+++ Input for this task
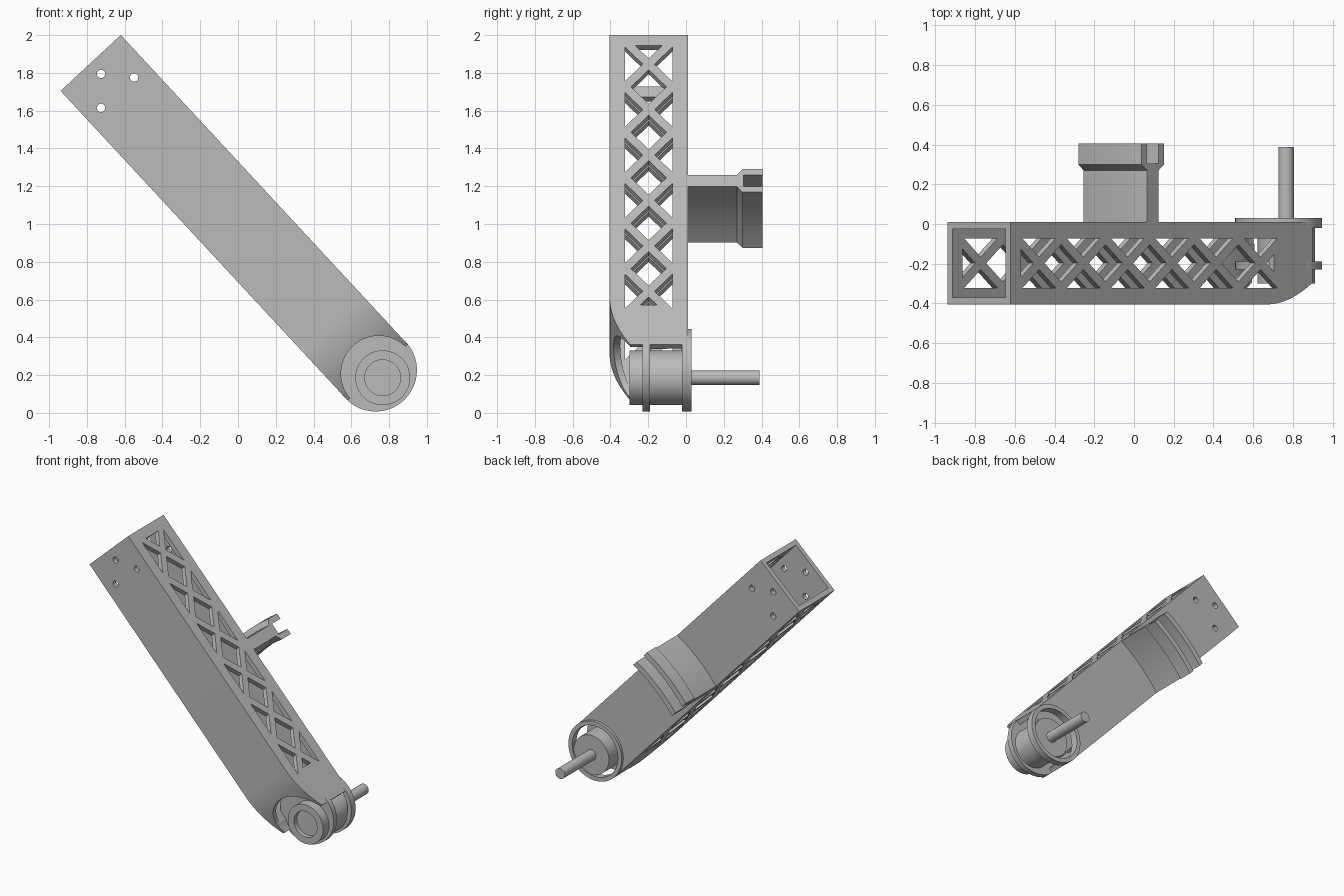
import bpy, bmesh, math
from mathutils import Matrix, Vector

if "Cube" in bpy.data.objects:
    bpy.data.objects.remove(bpy.data.objects["Cube"], do_unlink=True)

# Arm frame: local x runs down the arm, y is depth, z runs across the arm
FRAME = Matrix.Translation((-0.78, 0, 1.8525)) @ Matrix.Rotation(math.radians(47.15), 4, 'Y')
HALF = 0.2175
FRONT, BACK = -0.405, 0.01
END = 2.235
WALL = 0.035

grey = bpy.data.materials.new("plain_grey")
grey.use_nodes = True
COLOUR = (0.5, 0.5, 0.5, 1)
grey.diffuse_color = COLOUR
grey.node_tree.nodes["Principled BSDF"].inputs["Base Color"].default_value = COLOUR


def finish(name, bm):
    bmesh.ops.recalc_face_normals(bm, faces=bm.faces)
    mesh = bpy.data.meshes.new(name)
    bm.to_mesh(mesh)
    bm.free()
    mesh.materials.append(grey)
    ob = bpy.data.objects.new(name, mesh)
    bpy.context.collection.objects.link(ob)
    ob.matrix_world = FRAME
    return ob


def prisms(name, polygons, low, high, along_y=False):
    """Extrude flat outlines across the arm, or along its depth."""
    bm = bmesh.new()
    for poly in polygons:
        pts = [(a, low, b) if along_y else (a, b, low) for a, b in poly]
        face = bm.faces.new([bm.verts.new(p) for p in pts])
        geo = bmesh.ops.extrude_face_region(bm, geom=[face])["geom"]
        step = Vector((0, high - low, 0) if along_y else (0, 0, high - low))
        bmesh.ops.translate(bm, vec=step, verts=[g for g in geo if isinstance(g, bmesh.types.BMVert)])
    return finish(name, bm)


def lathe(name, centre, profile, closed=False):
    """Spin (radius, depth) points about a depth-wise axis."""
    bm = bmesh.new()
    vs = [bm.verts.new((centre + r, y, 0)) for r, y in profile]
    es = [bm.edges.new(p) for p in zip(vs, vs[1:])]
    if closed:
        es.append(bm.edges.new((vs[-1], vs[0])))
    bmesh.ops.spin(bm, geom=vs + es, cent=(centre, 0, 0), axis=(0, 1, 0),
                   angle=math.tau, steps=64, use_duplicate=False)
    bmesh.ops.remove_doubles(bm, verts=bm.verts, dist=1e-5)
    return finish(name, bm)


def circle(u, v, r, n=64):
    return [(u + r * math.cos(i * math.tau / n), v + r * math.sin(i * math.tau / n)) for i in range(n)]


def cut(target, cutter):
    mod = target.modifiers.new("cut", 'BOOLEAN')
    mod.operation = 'DIFFERENCE'
    mod.solver = 'EXACT'
    mod.object = cutter
    bpy.context.view_layer.update()
    with bpy.context.temp_override(object=target, active_object=target):
        bpy.ops.object.modifier_apply(modifier=mod.name)
    bpy.data.objects.remove(cutter, do_unlink=True)


def arm_outline(start, end, inset):
    """Side outline whose front edge curves back near the lower end."""
    bend, drop, n = 1.89, 0.11, 12
    pts = [(start, BACK - inset), (start, FRONT + inset)]
    for i in range(n + 1):
        t = i / n
        pts.append((bend + (END - bend) * t, FRONT + inset + drop * t * t))
    if end > END:
        pts.append((end, pts[-1][1]))
    return pts + [(end, BACK - inset)]


# Hollow arm, open at both ends
arm = prisms("arm_tube", [arm_outline(0, END, 0)], -HALF, HALF)
cut(arm, prisms("bore", [arm_outline(-0.1, END + 0.1, WALL)], -HALF + WALL, HALF - WALL))

# Cross lattice through both side walls
MID, A, B = -0.1975, 0.164, 0.125
K = 0.031
FIRST, LAST, COUNT = 0.075, 1.95, 6
slope = B / A
centres = [0.21 + 2 * A * i for i in range(COUNT)]
openings = []
for c in centres:
    run = (B - K) / slope
    for s in (-1, 1):
        openings.append([(c, MID + s * K), (c - run, MID + s * B), (c + run, MID + s * B)])
for c in centres[:-1]:
    openings.append([(c + K / slope, MID), (c + A, MID + B - K),
                     (c + 2 * A - K / slope, MID), (c + A, MID - B + K)])
for c, limit, s in ((centres[0], FIRST, -1), (centres[-1], LAST, 1)):
    h = slope * abs(limit - c) - K
    openings.append([(c + s * K / slope, MID), (limit, MID + h), (limit, MID - h)])
cut(arm, prisms("lattice_cutter", openings, -0.4, 0.4))

# Screw holes near the upper end
to_local = FRAME.inverted()
holes = []
for x, z in ((-0.725, 1.795), (-0.55, 1.775), (-0.725, 1.615)):
    p = to_local @ Vector((x, 0, z))
    holes.append(circle(p.x, p.z, 0.022, 24))
cut(arm, prisms("screw_cutter", holes, -0.6, 0.2, True))

# Round openings for the motor in the front and back walls
RIM = 2.218
cut(arm, prisms("front_cutter", [circle(2.243, 0, 0.2)], -0.6, -0.2, True))
cut(arm, prisms("back_cutter", [circle(RIM, 0, 0.188)], -0.1, 0.2, True))

# Motor mount rings
R = 0.219
lathe("mount_plate", RIM, [(0, -0.23), (R, -0.23), (R, -0.19), (0, -0.19)])
lathe("back_rim", RIM, [(0.188, -0.02), (R, -0.02), (R, 0.03), (0.188, 0.03)], True)

# Motor with recessed front, and its shaft
MOTOR = 2.273
lathe("motor", MOTOR, [(0, -0.265), (0.095, -0.265), (0.095, -0.3), (0.145, -0.3),
                       (0.145, 0.02), (0, 0.02)])
lathe("shaft", MOTOR, [(0, 0), (0.039, 0), (0.039, 0.388), (0, 0.388)])

# Curved post on the back with a grooved head
half_profile = [(0.043, 0), (0.043, 0.27), (0.083, 0.3), (0.083, 0.405), (0.042, 0.405), (0.042, 0.305)]
profile = [(-r, y) for r, y in half_profile] + [(r, y) for r, y in reversed(half_profile)]
bm = bmesh.new()
rows = []
STEPS = 16
for i in range(STEPS + 1):
    t = 2 * i / STEPS - 1
    bulge = 0.02 * (1 - t * t)
    rows.append([bm.verts.new((1.052 + r - bulge, y, t * HALF)) for r, y in profile])
for a, b in zip(rows, rows[1:]):
    for j in range(len(profile)):
        k = (j + 1) % len(profile)
        bm.faces.new((a[j], a[k], b[k], b[j]))
bm.faces.new(rows[0])
bm.faces.new(rows[-1])
finish("grooved_post", bm)

# Smooth round surfaces, keep hard edges
bpy.ops.object.select_all(action='DESELECT')
for ob in bpy.context.collection.objects:
    if ob.type == 'MESH' and grey.name in ob.data.materials:
        ob.select_set(True)
        bpy.context.view_layer.objects.active = ob
bpy.ops.object.shade_smooth_by_angle(angle=math.radians(30))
++++++
Retype every record above exactly as written, but leave out the pictures.

→ Answer for this exercise
import bpy, bmesh, math
from mathutils import Matrix, Vector

if "Cube" in bpy.data.objects:
    bpy.data.objects.remove(bpy.data.objects["Cube"], do_unlink=True)

# Arm frame: local x runs down the arm, y is depth, z runs across the arm
FRAME = Matrix.Translation((-0.78, 0, 1.8525)) @ Matrix.Rotation(math.radians(47.15), 4, 'Y')
HALF = 0.2175
FRONT, BACK = -0.405, 0.01
END = 2.235
WALL = 0.035

grey = bpy.data.materials.new("plain_grey")
grey.use_nodes = True
COLOUR = (0.5, 0.5, 0.5, 1)
grey.diffuse_color = COLOUR
grey.node_tree.nodes["Principled BSDF"].inputs["Base Color"].default_value = COLOUR


def finish(name, bm):
    bmesh.ops.recalc_face_normals(bm, faces=bm.faces)
    mesh = bpy.data.meshes.new(name)
    bm.to_mesh(mesh)
    bm.free()
    mesh.materials.append(grey)
    ob = bpy.data.objects.new(name, mesh)
    bpy.context.collection.objects.link(ob)
    ob.matrix_world = FRAME
    return ob


def prisms(name, polygons, low, high, along_y=False):
    """Extrude flat outlines across the arm, or along its depth."""
    bm = bmesh.new()
    for poly in polygons:
        pts = [(a, low, b) if along_y else (a, b, low) for a, b in poly]
        face = bm.faces.new([bm.verts.new(p) for p in pts])
        geo = bmesh.ops.extrude_face_region(bm, geom=[face])["geom"]
        step = Vector((0, high - low, 0) if along_y else (0, 0, high - low))
        bmesh.ops.translate(bm, vec=step, verts=[g for g in geo if isinstance(g, bmesh.types.BMVert)])
    return finish(name, bm)


def lathe(name, centre, profile, closed=False):
    """Spin (radius, depth) points about a depth-wise axis."""
    bm = bmesh.new()
    vs = [bm.verts.new((centre + r, y, 0)) for r, y in profile]
    es = [bm.edges.new(p) for p in zip(vs, vs[1:])]
    if closed:
        es.append(bm.edges.new((vs[-1], vs[0])))
    bmesh.ops.spin(bm, geom=vs + es, cent=(centre, 0, 0), axis=(0, 1, 0),
                   angle=math.tau, steps=64, use_duplicate=False)
    bmesh.ops.remove_doubles(bm, verts=bm.verts, dist=1e-5)
    return finish(name, bm)


def circle(u, v, r, n=64):
    return [(u + r * math.cos(i * math.tau / n), v + r * math.sin(i * math.tau / n)) for i in range(n)]


def cut(target, cutter):
    mod = target.modifiers.new("cut", 'BOOLEAN')
    mod.operation = 'DIFFERENCE'
    mod.solver = 'EXACT'
    mod.object = cutter
    bpy.context.view_layer.update()
    with bpy.context.temp_override(object=target, active_object=target):
        bpy.ops.object.modifier_apply(modifier=mod.name)
    bpy.data.objects.remove(cutter, do_unlink=True)


def arm_outline(start, end, inset):
    """Side outline whose front edge curves back near the lower end."""
    bend, drop, n = 1.89, 0.11, 12
    pts = [(start, BACK - inset), (start, FRONT + inset)]
    for i in range(n + 1):
        t = i / n
        pts.append((bend + (END - bend) * t, FRONT + inset + drop * t * t))
    if end > END:
        pts.append((end, pts[-1][1]))
    return pts + [(end, BACK - inset)]


# Hollow arm, open at both ends
arm = prisms("arm_tube", [arm_outline(0, END, 0)], -HALF, HALF)
cut(arm, prisms("bore", [arm_outline(-0.1, END + 0.1, WALL)], -HALF + WALL, HALF - WALL))

# Cross lattice through both side walls
MID, A, B = -0.1975, 0.164, 0.125
K = 0.031
FIRST, LAST, COUNT = 0.075, 1.95, 6
slope = B / A
centres = [0.21 + 2 * A * i for i in range(COUNT)]
openings = []
for c in centres:
    run = (B - K) / slope
    for s in (-1, 1):
        openings.append([(c, MID + s * K), (c - run, MID + s * B), (c + run, MID + s * B)])
for c in centres[:-1]:
    openings.append([(c + K / slope, MID), (c + A, MID + B - K),
                     (c + 2 * A - K / slope, MID), (c + A, MID - B + K)])
for c, limit, s in ((centres[0], FIRST, -1), (centres[-1], LAST, 1)):
    h = slope * abs(limit - c) - K
    openings.append([(c + s * K / slope, MID), (limit, MID + h), (limit, MID - h)])
cut(arm, prisms("lattice_cutter", openings, -0.4, 0.4))

# Screw holes near the upper end
to_local = FRAME.inverted()
holes = []
for x, z in ((-0.725, 1.795), (-0.55, 1.775), (-0.725, 1.615)):
    p = to_local @ Vector((x, 0, z))
    holes.append(circle(p.x, p.z, 0.022, 24))
cut(arm, prisms("screw_cutter", holes, -0.6, 0.2, True))

# Round openings for the motor in the front and back walls
RIM = 2.218
cut(arm, prisms("front_cutter", [circle(2.243, 0, 0.2)], -0.6, -0.2, True))
cut(arm, prisms("back_cutter", [circle(RIM, 0, 0.188)], -0.1, 0.2, True))

# Motor mount rings
R = 0.219
lathe("mount_plate", RIM, [(0, -0.23), (R, -0.23), (R, -0.19), (0, -0.19)])
lathe("back_rim", RIM, [(0.188, -0.02), (R, -0.02), (R, 0.03), (0.188, 0.03)], True)

# Motor with recessed front, and its shaft
MOTOR = 2.273
lathe("motor", MOTOR, [(0, -0.265), (0.095, -0.265), (0.095, -0.3), (0.145, -0.3),
                       (0.145, 0.02), (0, 0.02)])
lathe("shaft", MOTOR, [(0, 0), (0.039, 0), (0.039, 0.388), (0, 0.388)])

# Curved post on the back with a grooved head
half_profile = [(0.043, 0), (0.043, 0.27), (0.083, 0.3), (0.083, 0.405), (0.042, 0.405), (0.042, 0.305)]
profile = [(-r, y) for r, y in half_profile] + [(r, y) for r, y in reversed(half_profile)]
bm = bmesh.new()
rows = []
STEPS = 16
for i in range(STEPS + 1):
    t = 2 * i / STEPS - 1
    bulge = 0.02 * (1 - t * t)
    rows.append([bm.verts.new((1.052 + r - bulge, y, t * HALF)) for r, y in profile])
for a, b in zip(rows, rows[1:]):
    for j in range(len(profile)):
        k = (j + 1) % len(profile)
        bm.faces.new((a[j], a[k], b[k], b[j]))
bm.faces.new(rows[0])
bm.faces.new(rows[-1])
finish("grooved_post", bm)

# Smooth round surfaces, keep hard edges
bpy.ops.object.select_all(action='DESELECT')
for ob in bpy.context.collection.objects:
    if ob.type == 'MESH' and grey.name in ob.data.materials:
        ob.select_set(True)
        bpy.context.view_layer.objects.active = ob
bpy.ops.object.shade_smooth_by_angle(angle=math.radians(30))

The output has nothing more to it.